This week's assignment was to write something from the perspective of someone we know. I thought about writing it from the perspective of one of my kids or my dad, but that just seemed like it would end up a little too self analytical. So I finally chose to fictionalize a family based on a real family that my dad used to see on house calls. As a kid, I used to go with him to this house, set in the middle of an auto salvage. It was one of the more bizarre experiences of my childhood... and that's saying a lot.
“Carl!” she yelled. “Carl, come here!”
The sullen faced boy appeared in the doorway. “What?”
“Get me a Coke,” she demanded.
Carl turned and went into the kitchen. From where Carlene sat in the living room she could hear the fridge door open and cans rattle as one was removed from the plastic six pack holder. The door to the cabinet where the glasses were kept squealed open.
“Shut the goddamned fridge!” she said, and was rewarded with a ‘thud’ from the other room.
Carl returned from the kitchen with a glass of Coke in his hands. He stepped over his brother, Scott, who lay contorted on the floor, drooling. “Here, Ma,” he said, handing her the drink. Carlene sat in a flowered armchair beside a table covered in half empty glasses and an ashtray crammed with cigarette butts. She took a final drag on her cigarette and crushed it out in the ashtray, dislodging some of the butts already there.
“Pick that shit up,” she said to Carl, pointing to the butts on the floor. “And wipe your brother’s face.”
Scott had rubbed his face into the carpet where there was a pile of cat litter and it stuck to the saliva on his cheek. He hadn’t been right since he was born. Scott had muscular dystrophy and his hands were curled up on his forearms and back was shaped like a question mark. He was skin and bones.

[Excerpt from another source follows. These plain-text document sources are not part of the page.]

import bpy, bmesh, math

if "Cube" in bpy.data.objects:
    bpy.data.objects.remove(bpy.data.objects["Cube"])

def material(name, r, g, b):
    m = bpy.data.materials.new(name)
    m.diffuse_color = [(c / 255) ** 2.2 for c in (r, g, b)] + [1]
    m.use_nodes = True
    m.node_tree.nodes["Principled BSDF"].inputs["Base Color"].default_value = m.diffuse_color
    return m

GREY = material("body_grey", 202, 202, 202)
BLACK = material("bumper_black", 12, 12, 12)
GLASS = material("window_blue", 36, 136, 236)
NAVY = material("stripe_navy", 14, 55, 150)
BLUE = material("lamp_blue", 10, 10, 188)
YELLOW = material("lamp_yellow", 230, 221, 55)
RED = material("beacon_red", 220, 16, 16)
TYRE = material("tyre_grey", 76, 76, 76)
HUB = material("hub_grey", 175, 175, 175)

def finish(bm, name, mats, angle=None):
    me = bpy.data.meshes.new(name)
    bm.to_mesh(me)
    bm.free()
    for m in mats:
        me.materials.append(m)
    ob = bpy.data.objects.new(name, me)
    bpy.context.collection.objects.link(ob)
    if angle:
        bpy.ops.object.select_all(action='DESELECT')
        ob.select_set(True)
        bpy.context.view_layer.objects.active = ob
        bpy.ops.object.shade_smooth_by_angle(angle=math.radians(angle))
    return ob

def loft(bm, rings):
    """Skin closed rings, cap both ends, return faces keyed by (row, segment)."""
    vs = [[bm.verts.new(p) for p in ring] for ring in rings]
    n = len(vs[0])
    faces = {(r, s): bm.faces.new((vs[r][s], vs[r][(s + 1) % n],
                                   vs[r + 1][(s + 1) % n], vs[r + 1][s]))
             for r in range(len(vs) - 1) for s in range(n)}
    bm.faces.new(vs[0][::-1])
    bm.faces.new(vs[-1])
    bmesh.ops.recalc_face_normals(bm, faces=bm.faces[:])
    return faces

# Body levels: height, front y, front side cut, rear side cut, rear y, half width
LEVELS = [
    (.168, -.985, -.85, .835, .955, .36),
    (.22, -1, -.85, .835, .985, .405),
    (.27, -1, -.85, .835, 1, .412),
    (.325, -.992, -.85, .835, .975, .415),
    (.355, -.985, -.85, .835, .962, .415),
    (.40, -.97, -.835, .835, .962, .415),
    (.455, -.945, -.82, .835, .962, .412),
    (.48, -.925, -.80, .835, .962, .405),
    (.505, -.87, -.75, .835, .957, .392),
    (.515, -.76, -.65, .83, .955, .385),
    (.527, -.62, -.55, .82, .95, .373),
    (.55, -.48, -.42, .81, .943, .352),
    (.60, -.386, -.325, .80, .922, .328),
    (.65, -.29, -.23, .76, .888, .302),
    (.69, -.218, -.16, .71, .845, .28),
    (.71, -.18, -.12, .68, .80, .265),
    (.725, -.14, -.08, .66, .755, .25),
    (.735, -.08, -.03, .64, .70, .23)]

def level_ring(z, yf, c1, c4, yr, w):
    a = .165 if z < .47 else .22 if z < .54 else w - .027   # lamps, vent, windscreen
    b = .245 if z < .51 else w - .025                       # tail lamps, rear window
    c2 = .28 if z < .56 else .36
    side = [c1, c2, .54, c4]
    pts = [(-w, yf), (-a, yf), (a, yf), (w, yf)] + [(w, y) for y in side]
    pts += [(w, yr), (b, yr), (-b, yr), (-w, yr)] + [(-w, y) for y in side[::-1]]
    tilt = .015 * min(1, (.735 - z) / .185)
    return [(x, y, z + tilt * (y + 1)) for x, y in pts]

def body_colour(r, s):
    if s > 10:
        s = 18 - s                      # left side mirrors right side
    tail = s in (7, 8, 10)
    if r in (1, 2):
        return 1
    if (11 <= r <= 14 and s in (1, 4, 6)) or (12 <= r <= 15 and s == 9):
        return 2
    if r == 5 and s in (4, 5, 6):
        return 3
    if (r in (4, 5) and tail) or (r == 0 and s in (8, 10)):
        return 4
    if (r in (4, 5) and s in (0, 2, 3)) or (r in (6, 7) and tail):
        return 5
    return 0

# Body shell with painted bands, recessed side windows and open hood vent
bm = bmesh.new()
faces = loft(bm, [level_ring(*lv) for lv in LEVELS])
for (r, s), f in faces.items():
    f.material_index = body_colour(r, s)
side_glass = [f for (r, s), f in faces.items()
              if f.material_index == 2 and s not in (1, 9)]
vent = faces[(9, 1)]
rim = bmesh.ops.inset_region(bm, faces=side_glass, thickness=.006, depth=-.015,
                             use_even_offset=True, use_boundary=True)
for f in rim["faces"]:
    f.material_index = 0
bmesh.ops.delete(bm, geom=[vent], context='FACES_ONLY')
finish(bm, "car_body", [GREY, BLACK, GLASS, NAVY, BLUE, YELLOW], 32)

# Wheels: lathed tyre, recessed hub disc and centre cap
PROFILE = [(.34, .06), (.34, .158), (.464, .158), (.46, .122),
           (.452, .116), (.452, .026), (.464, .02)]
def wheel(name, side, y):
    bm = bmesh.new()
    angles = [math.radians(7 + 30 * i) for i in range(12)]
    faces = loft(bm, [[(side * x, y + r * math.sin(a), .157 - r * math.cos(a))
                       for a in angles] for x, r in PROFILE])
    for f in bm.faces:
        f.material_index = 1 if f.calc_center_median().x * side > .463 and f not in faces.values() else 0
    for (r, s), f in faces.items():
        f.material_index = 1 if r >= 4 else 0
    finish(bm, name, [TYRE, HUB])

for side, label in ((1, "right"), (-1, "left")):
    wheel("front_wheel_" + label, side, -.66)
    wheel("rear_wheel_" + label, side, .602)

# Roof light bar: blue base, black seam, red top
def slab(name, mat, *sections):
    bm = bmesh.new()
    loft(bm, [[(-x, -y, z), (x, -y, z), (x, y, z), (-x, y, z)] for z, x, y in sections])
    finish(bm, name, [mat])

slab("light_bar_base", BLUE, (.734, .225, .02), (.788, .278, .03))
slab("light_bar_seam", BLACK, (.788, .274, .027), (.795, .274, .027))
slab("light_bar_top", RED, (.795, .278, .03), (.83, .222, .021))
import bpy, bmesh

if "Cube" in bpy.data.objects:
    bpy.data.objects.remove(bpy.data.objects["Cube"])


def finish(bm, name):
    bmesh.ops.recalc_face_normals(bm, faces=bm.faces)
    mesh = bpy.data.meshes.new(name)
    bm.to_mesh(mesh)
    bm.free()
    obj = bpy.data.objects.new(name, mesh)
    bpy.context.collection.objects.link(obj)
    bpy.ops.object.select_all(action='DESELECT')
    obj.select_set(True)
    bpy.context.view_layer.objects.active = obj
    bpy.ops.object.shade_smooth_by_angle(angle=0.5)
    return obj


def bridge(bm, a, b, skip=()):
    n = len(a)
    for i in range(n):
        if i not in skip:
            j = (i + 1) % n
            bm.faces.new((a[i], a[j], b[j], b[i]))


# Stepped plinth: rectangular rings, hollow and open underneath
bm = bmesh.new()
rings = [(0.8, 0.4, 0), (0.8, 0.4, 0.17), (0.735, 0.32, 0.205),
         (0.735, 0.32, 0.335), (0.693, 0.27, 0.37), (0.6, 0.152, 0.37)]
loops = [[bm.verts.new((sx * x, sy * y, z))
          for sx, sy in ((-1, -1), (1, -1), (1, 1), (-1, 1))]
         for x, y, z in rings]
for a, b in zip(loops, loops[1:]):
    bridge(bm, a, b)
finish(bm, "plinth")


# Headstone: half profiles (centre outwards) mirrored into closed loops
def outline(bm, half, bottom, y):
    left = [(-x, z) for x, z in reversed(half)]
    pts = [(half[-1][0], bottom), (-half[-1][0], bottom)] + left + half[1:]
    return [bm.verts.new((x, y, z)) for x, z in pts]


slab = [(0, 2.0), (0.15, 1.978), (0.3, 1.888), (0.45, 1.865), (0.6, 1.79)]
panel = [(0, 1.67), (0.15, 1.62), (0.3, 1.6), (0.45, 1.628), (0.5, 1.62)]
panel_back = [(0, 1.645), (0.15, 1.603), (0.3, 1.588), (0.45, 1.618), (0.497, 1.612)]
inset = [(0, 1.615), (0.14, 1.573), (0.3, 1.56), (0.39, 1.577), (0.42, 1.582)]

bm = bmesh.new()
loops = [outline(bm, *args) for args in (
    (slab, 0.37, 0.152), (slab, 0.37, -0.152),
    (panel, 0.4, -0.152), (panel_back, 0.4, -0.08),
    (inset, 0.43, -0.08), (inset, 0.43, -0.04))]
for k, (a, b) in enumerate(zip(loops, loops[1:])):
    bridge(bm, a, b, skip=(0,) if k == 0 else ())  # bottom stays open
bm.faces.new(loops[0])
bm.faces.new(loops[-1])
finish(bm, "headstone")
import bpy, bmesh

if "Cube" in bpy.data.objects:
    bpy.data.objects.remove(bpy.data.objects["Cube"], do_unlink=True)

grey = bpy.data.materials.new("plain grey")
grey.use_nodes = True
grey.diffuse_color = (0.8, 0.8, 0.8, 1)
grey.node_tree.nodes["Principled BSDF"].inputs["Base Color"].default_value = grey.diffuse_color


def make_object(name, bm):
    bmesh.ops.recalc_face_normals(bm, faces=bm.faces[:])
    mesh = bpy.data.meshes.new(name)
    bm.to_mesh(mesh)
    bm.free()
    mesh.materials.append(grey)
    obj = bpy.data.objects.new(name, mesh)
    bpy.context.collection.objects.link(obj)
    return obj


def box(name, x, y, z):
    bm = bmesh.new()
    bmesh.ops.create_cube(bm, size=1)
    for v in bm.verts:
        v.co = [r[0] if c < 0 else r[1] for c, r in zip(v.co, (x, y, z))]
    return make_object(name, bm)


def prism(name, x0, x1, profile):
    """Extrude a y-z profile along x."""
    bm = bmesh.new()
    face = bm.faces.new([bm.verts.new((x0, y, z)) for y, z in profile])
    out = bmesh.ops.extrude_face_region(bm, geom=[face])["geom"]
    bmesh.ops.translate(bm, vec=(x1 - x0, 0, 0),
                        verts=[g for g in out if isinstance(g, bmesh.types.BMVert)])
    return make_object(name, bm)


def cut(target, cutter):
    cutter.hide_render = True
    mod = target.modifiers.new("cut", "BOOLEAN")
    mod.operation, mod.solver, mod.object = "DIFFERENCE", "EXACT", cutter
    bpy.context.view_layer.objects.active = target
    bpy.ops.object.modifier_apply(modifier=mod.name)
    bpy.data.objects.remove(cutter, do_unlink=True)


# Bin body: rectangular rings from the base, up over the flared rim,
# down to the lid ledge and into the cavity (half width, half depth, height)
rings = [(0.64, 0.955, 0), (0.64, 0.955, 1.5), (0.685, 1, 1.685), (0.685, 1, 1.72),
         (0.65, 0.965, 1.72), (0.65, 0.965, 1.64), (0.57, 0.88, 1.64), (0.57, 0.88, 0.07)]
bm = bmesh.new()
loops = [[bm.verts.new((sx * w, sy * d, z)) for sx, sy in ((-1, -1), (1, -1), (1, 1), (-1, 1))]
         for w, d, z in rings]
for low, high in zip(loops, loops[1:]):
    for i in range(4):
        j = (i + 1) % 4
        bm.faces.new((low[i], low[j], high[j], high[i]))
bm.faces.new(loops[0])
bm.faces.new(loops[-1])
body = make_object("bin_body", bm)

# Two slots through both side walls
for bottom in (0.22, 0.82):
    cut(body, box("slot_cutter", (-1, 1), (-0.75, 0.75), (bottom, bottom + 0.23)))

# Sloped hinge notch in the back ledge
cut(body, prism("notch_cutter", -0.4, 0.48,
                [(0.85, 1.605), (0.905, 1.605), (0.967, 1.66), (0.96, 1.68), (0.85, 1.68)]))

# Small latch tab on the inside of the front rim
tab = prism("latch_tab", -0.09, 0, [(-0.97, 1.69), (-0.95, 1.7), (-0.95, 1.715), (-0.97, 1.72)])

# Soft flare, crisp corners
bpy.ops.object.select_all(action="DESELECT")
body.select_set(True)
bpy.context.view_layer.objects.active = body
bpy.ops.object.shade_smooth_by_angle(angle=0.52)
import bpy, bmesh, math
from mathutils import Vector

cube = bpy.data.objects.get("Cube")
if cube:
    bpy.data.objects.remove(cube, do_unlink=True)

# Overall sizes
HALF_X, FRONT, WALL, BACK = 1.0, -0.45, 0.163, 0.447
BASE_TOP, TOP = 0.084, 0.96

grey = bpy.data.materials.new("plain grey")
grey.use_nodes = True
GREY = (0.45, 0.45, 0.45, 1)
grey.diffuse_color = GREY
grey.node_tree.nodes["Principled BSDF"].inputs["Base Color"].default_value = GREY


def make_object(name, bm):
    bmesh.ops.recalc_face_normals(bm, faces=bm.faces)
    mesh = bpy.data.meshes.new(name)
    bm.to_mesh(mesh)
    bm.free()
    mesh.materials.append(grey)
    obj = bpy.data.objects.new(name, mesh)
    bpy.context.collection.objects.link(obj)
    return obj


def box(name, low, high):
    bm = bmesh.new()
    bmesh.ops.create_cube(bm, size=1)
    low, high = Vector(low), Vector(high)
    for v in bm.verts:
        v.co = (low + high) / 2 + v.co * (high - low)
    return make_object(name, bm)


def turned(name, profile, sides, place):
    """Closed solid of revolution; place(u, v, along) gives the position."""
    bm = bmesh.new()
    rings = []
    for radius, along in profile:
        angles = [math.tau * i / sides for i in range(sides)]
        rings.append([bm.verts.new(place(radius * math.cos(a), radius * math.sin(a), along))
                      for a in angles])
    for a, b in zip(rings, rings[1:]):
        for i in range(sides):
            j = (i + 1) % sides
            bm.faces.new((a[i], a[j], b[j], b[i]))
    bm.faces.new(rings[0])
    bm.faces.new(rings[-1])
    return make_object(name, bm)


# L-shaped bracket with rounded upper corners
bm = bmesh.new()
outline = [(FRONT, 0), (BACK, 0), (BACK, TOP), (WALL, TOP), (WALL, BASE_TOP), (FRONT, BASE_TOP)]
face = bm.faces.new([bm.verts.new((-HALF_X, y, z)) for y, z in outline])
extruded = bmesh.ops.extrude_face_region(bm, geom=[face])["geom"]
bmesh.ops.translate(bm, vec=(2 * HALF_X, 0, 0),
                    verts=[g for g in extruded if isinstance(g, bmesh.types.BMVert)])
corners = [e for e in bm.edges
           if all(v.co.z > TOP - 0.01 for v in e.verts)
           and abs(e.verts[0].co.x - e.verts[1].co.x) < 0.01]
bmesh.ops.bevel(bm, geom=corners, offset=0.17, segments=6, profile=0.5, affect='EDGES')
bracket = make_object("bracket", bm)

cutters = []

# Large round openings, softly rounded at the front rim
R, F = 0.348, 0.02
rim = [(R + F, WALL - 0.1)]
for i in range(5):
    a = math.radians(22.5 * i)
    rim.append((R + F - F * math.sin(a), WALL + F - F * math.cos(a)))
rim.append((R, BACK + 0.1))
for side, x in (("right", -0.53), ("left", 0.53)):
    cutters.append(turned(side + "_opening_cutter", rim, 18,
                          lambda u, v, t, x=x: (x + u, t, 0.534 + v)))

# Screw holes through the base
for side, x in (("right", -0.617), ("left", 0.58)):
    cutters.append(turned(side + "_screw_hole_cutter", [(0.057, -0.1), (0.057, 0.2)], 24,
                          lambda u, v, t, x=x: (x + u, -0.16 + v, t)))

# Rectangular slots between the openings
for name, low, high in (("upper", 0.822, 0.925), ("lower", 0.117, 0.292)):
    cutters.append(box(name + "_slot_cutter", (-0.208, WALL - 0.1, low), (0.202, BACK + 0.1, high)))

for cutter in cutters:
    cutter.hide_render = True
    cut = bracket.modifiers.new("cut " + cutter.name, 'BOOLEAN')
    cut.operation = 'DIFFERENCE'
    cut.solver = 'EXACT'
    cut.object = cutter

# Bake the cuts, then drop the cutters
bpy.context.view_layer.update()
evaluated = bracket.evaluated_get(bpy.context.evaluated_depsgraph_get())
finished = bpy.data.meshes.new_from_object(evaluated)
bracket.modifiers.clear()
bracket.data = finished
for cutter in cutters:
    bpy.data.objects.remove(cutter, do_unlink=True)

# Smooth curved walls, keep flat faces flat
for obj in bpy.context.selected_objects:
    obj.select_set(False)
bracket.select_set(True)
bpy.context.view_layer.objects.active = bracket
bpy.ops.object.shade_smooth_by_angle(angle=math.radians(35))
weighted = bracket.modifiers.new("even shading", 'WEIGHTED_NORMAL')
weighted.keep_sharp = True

Carlene turned back toward the dead console television with the smaller television on top. Rod Roddy was telling Elaine Norwood to COME ON DOWN! and a skinny bitch from Pasadena came tearing down the aisle. Bob Barker looked pleased with himself.
Carlene drank from the glass as Carl ran through the front door. She looked out the window into the yard, such as it was. The house was surrounded by junked cars, some stacked as high as the second story windows. A path led from the front of the house to the back of the salvage yard office made of old car radiators set into the sand. Everything in the house smelled of old, burned oil and grease.
Carl was halfway to the office when she shouted, “I want you back here by five o’clock!” He waved to her before disappearing through the back door of Martin’s Auto Salvage. She looked down at Scott and saw the cat litter still clung to his cheek and his tongue lolled from his mouth. She made a half-hearted attempt to get up, but realized she had nothing to wipe the boy’s face with and settled her considerable weight back into the chair.
“$2,301,” Elaine from Pasadena said to Bob. The Marine wearing his dress blues beside her had just bid $2300 and looked like he wanted to shove a bayonet into Elaine’s neck.
In the enormous, filthy fish tank on the wall adjacent to the televisions, one of the huge oscars emerged from the murk to place one eye against the glass. It looked at the boy on the floor, then to Bob Barker and then finally settled on Carlene, who was lighting up another cigarette. His gills pumped a couple of times and then with a wave of his fins, he settled back into the gloom of the tank.
Scott squalled a bit and she looked down at him on the floor. With her foot, she slid a bowl of dry Captain Crunch over in front of him. Scott immediately began pinching bits of cereal between his two hands and up to a mouth filled with crooked teeth.
Carlene turned her attention back to The Price is Right and saw that fool, Holly, trying to close the door on a dishwasher. It kept falling open.
“When are you gonna fire that girl?” she asked Bob. Carlene was convinced that Holly was just trying to get attention ever since the time her nipple poked out of her dress back in 1981. Bob paid no attention to Carlene and kept on going with the showcase showdown. Elaine was bidding on a brand new kitchen and appliances from Whirlpool and a Hoover vacuum.
“$4570,” she told Bob.
“$5100,” said Carlene.
Scott grunted and spit out bits of Captain Crunch, disgusted with Elaine’s poor estimate of the value of the showcase.
Carl hollered outside as he cut his leg on the rusty fender of a Karmann Ghia.
Elaine jumped up and down on the television because, despite the fact that she was not as good as Carlene in guessing that the actual value of the showcase was $5213, she was better than the Marine in his dress blues who had overbid.
And one of the fish, the female this time, appeared. She pressed against the glass and looked out the window at the junked cars and then at Bob and Elaine. She then stared at Carlene for a bit before she finally settled on Scott, who had given up on using his hands and now ate from the bowl like a dog, but kept his horsey-eyed gaze on the television. A single bubble emerged from her mouth. Then she swam back into the darkness, and remembered when she was just a small fish, and lived in the Amazon.